What lines in the entries hold the string "data"? List them.

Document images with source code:
-- Opening Marker --
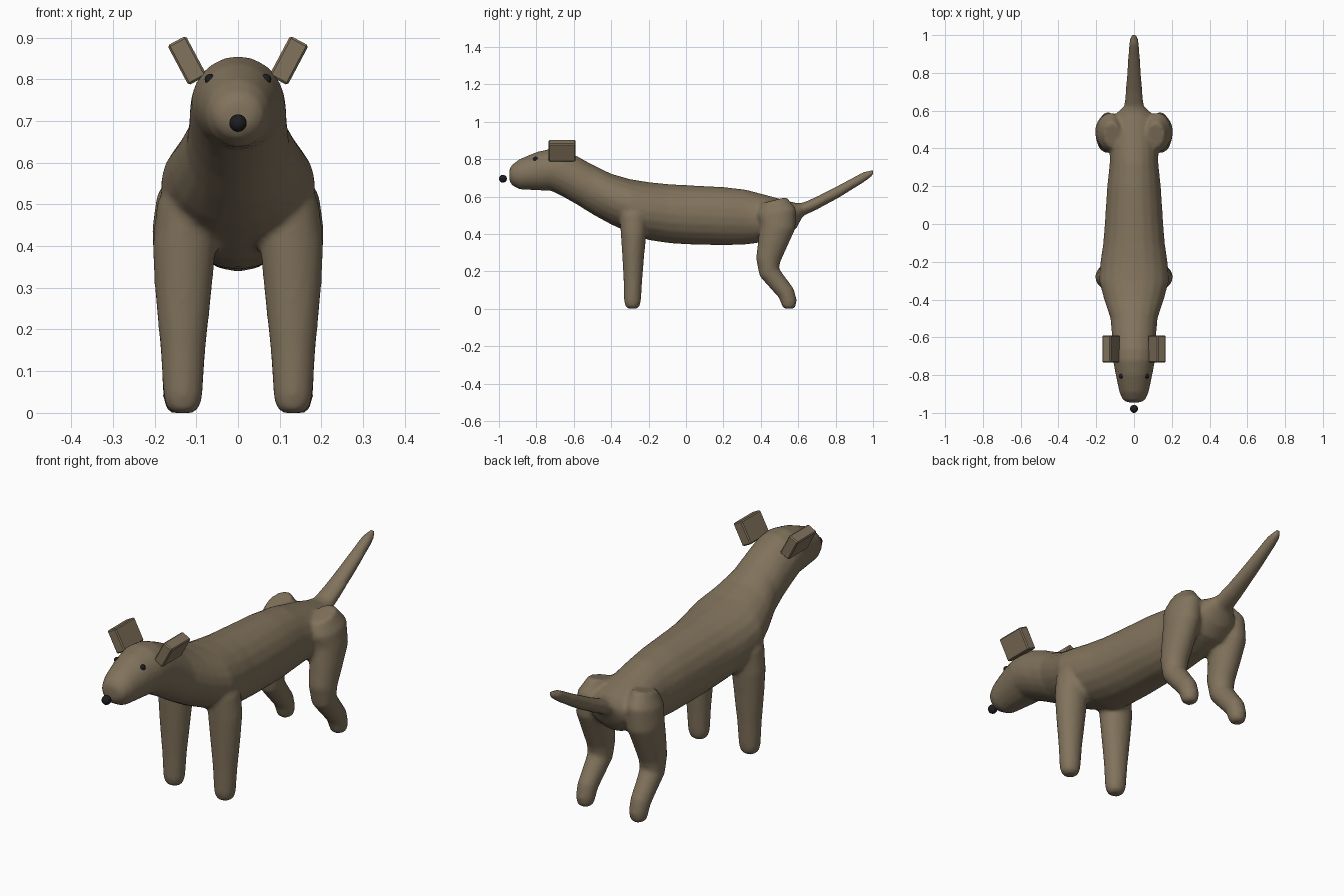
import bpy, bmesh, math
from mathutils import Vector, Matrix

if "Cube" in bpy.data.objects:
    bpy.data.objects.remove(bpy.data.objects["Cube"])


def material(name, rgb):
    m = bpy.data.materials.new(name)
    m.diffuse_color = (*rgb, 1)
    m.use_nodes = True
    m.node_tree.nodes["Principled BSDF"].inputs["Base Color"].default_value = m.diffuse_color
    return m


FUR = material("brown fur", (0.22, 0.17, 0.107))
BLACK = material("black", (0.012, 0.012, 0.014))


def finish(name, bm, mat, angle=None):
    bmesh.ops.recalc_face_normals(bm, faces=bm.faces)
    me = bpy.data.meshes.new(name)
    bm.to_mesh(me)
    bm.free()
    me.materials.append(mat)
    ob = bpy.data.objects.new(name, me)
    bpy.context.collection.objects.link(ob)
    if angle is not None:
        bpy.ops.object.select_all(action='DESELECT')
        ob.select_set(True)
        bpy.context.view_layer.objects.active = ob
        bpy.ops.object.shade_smooth_by_angle(angle=math.radians(angle))
    return ob


def loft(bm, centres, radii, normals, sides=20):
    """Closed tube of elliptical rings; each ring spans x and its normal."""
    rings = []
    for c, (rx, rn), n in zip(centres, radii, normals):
        rings.append([bm.verts.new(c + Vector((rx * math.cos(a), 0, 0)) + n * (rn * math.sin(a)))
                      for a in (2 * math.pi * i / sides for i in range(sides))])
    for a, b in zip(rings, rings[1:]):
        for i in range(sides):
            j = (i + 1) % sides
            bm.faces.new((a[i], a[j], b[j], b[i]))
    bm.faces.new(rings[0])
    bm.faces.new(rings[-1])


def leg(bm, path, side):
    """Limb along a path of (x, y, z, x radius, y radius)."""
    pts = [Vector((side * p[0], p[1], p[2])) for p in path]
    normals = []
    for i in range(len(pts)):
        t = pts[min(i + 1, len(pts) - 1)] - pts[max(i - 1, 0)]
        normals.append(Vector((0, -t.z, t.y)).normalized())
    loft(bm, pts, [p[3:] for p in path], normals)


# Head, trunk and tail: y, top z, bottom z, half width
trunk = [
    (-0.945, 0.745, 0.685, 0.035), (-0.93, 0.77, 0.66, 0.06), (-0.89, 0.80, 0.638, 0.078),
    (-0.80, 0.838, 0.633, 0.097), (-0.72, 0.856, 0.63, 0.112), (-0.66, 0.85, 0.60, 0.116),
    (-0.58, 0.815, 0.555, 0.118), (-0.50, 0.77, 0.505, 0.125), (-0.40, 0.722, 0.45, 0.158),
    (-0.30, 0.693, 0.405, 0.186), (-0.20, 0.677, 0.367, 0.178), (-0.10, 0.667, 0.352, 0.163),
    (0.0, 0.661, 0.344, 0.155), (0.20, 0.651, 0.339, 0.142), (0.32, 0.637, 0.343, 0.129),
    (0.44, 0.605, 0.36, 0.13), (0.54, 0.578, 0.385, 0.12), (0.59, 0.565, 0.43, 0.09),
    (0.625, 0.567, 0.495, 0.052), (0.70, 0.60, 0.53, 0.045), (0.82, 0.662, 0.595, 0.036),
    (0.95, 0.732, 0.675, 0.027), (1.0, 0.743, 0.712, 0.018),
]
front_leg = [
    (0.125, -0.28, 0.56, 0.045, 0.06), (0.127, -0.28, 0.50, 0.068, 0.075),
    (0.129, -0.28, 0.40, 0.076, 0.069), (0.131, -0.282, 0.30, 0.069, 0.06),
    (0.132, -0.284, 0.15, 0.054, 0.05), (0.132, -0.286, 0.04, 0.047, 0.045),
    (0.132, -0.286, 0.012, 0.04, 0.038), (0.132, -0.286, 0.0, 0.025, 0.024),
]
hind_leg = [
    (0.115, 0.47, 0.58, 0.045, 0.07), (0.125, 0.485, 0.52, 0.07, 0.105),
    (0.132, 0.49, 0.44, 0.074, 0.096), (0.134, 0.463, 0.35, 0.068, 0.08),
    (0.135, 0.44, 0.26, 0.06, 0.066), (0.136, 0.445, 0.195, 0.054, 0.056),
    (0.137, 0.49, 0.14, 0.048, 0.05), (0.138, 0.535, 0.085, 0.044, 0.047),
    (0.138, 0.55, 0.04, 0.042, 0.043), (0.138, 0.551, 0.012, 0.036, 0.037),
    (0.138, 0.551, 0.0, 0.023, 0.024),
]

bm = bmesh.new()
loft(bm, [Vector((0, y, (t + b) / 2)) for y, t, b, w in trunk],
     [(w, (t - b) / 2) for y, t, b, w in trunk], [Vector((0, 0, 1))] * len(trunk))
for side in (-1, 1):
    leg(bm, front_leg, side)
    leg(bm, hind_leg, side)
body = finish("body", bm, FUR)

# Fuse the limbs into the trunk and soften the joins
remesh = body.modifiers.new("fuse", 'REMESH')
remesh.mode = 'VOXEL'
remesh.voxel_size = 0.01
remesh.use_smooth_shade = True
soften = body.modifiers.new("soften", 'SMOOTH')
soften.factor = 0.5
soften.iterations = 6

# Block ears leaning outward, and small eyes
for side, label in ((-1, "left"), (1, "right")):
    bm = bmesh.new()
    bmesh.ops.create_cube(bm, size=1)
    bmesh.ops.scale(bm, vec=(0.05, 0.144, 0.108), verts=bm.verts)
    bmesh.ops.bevel(bm, geom=bm.edges[:], offset=0.005, segments=1, affect='EDGES')
    bm.transform(Matrix.Translation((side * 0.122, -0.662, 0.845))
                 @ Matrix.Rotation(side * math.radians(28), 4, 'Y'))
    finish(label + "_ear", bm, FUR)

    bm = bmesh.new()
    bmesh.ops.create_uvsphere(bm, u_segments=12, v_segments=8, radius=0.013)
    bm.transform(Matrix.Translation((side * 0.067, -0.805, 0.80)))
    finish(label + "_eye", bm, BLACK, 60)

# Nose ball
bm = bmesh.new()
bmesh.ops.create_uvsphere(bm, u_segments=20, v_segments=12, radius=0.021)
bm.transform(Matrix.Translation((0, -0.979, 0.695)))
finish("nose", bm, BLACK, 60)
-- Closing Marker --
#### Your solution
if "Cube" in bpy.data.objects:
    bpy.data.objects.remove(bpy.data.objects["Cube"])
    m = bpy.data.materials.new(name)
    me = bpy.data.meshes.new(name)
    ob = bpy.data.objects.new(name, me)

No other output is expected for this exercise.